● STORED DATA
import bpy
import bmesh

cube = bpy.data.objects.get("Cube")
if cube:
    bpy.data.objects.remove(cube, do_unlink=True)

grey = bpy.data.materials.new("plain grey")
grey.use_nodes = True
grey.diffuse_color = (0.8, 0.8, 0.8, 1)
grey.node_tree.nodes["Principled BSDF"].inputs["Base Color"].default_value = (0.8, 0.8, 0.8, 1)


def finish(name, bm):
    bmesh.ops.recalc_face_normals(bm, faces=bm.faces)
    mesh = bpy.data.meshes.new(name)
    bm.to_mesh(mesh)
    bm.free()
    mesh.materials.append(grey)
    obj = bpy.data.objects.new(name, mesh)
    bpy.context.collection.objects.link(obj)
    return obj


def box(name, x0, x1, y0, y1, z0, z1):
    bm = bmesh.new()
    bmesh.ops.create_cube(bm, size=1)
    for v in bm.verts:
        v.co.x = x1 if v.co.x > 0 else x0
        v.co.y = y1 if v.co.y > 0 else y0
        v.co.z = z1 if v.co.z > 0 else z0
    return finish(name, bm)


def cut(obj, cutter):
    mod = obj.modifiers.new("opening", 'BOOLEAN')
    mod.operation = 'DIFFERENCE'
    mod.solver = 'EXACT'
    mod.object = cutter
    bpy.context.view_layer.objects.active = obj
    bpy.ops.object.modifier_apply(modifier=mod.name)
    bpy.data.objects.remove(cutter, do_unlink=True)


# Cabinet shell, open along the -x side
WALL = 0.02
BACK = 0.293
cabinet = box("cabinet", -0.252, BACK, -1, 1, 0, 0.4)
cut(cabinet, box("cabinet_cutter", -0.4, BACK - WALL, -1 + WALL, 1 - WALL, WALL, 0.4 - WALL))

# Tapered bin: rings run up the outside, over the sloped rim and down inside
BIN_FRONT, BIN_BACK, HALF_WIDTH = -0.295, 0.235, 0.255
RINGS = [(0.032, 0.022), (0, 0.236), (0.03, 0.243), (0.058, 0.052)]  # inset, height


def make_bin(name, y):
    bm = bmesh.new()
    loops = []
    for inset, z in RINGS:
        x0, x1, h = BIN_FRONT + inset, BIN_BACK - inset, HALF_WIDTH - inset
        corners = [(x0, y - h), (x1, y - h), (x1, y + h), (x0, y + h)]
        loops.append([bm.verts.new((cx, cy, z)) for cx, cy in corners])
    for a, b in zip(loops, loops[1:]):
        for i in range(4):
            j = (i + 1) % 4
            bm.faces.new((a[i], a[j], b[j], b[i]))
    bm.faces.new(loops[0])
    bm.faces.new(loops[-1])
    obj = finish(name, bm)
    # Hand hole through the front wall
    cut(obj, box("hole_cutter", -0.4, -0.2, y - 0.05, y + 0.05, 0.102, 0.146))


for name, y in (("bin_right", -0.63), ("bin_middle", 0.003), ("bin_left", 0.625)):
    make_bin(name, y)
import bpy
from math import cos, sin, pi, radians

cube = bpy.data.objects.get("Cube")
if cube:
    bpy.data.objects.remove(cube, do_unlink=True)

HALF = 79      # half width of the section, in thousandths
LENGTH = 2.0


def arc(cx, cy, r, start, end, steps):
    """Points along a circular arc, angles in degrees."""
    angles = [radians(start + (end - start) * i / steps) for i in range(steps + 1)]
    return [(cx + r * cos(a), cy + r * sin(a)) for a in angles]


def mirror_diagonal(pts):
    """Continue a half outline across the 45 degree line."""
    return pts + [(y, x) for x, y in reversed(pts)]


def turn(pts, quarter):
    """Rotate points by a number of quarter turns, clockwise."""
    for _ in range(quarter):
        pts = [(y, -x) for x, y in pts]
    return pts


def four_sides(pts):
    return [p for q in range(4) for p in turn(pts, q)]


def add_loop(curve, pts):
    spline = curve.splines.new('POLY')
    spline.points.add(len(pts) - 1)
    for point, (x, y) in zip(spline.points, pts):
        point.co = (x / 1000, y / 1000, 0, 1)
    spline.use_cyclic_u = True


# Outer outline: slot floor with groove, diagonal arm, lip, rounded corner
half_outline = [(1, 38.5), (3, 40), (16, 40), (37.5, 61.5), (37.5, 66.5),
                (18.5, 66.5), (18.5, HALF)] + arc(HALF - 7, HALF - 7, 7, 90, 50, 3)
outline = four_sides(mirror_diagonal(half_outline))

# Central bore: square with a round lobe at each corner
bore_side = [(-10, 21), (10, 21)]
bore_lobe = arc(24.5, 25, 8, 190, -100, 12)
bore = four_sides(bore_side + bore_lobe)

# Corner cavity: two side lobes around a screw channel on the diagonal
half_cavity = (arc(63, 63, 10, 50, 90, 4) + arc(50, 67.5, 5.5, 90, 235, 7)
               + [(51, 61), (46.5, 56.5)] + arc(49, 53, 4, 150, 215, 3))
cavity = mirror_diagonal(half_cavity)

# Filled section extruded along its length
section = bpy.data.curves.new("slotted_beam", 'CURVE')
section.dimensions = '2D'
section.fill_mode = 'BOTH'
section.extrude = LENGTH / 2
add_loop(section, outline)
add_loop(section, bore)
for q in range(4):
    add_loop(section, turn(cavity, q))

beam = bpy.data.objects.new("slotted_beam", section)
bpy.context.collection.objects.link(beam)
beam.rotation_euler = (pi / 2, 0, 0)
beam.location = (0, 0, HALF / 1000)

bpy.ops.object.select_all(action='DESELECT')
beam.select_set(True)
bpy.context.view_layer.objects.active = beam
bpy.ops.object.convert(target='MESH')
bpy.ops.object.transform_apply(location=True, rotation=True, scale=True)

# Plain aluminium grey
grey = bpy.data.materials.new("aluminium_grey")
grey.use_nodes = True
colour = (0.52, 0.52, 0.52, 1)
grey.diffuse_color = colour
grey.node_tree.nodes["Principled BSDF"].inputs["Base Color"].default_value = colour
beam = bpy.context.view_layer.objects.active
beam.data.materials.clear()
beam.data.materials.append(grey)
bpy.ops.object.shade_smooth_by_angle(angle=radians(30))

● TASK INSTRUCTIONS
Write out exactly the lines that fall from the line with "return pts +" to the line with "for point, (x, y)" in the records above, keeping both ends.

● SOLVED EXERCISE
    return pts + [(y, x) for x, y in reversed(pts)]


def turn(pts, quarter):
    """Rotate points by a number of quarter turns, clockwise."""
    for _ in range(quarter):
        pts = [(y, -x) for x, y in pts]
    return pts


def four_sides(pts):
    return [p for q in range(4) for p in turn(pts, q)]


def add_loop(curve, pts):
    spline = curve.splines.new('POLY')
    spline.points.add(len(pts) - 1)
    for point, (x, y) in zip(spline.points, pts):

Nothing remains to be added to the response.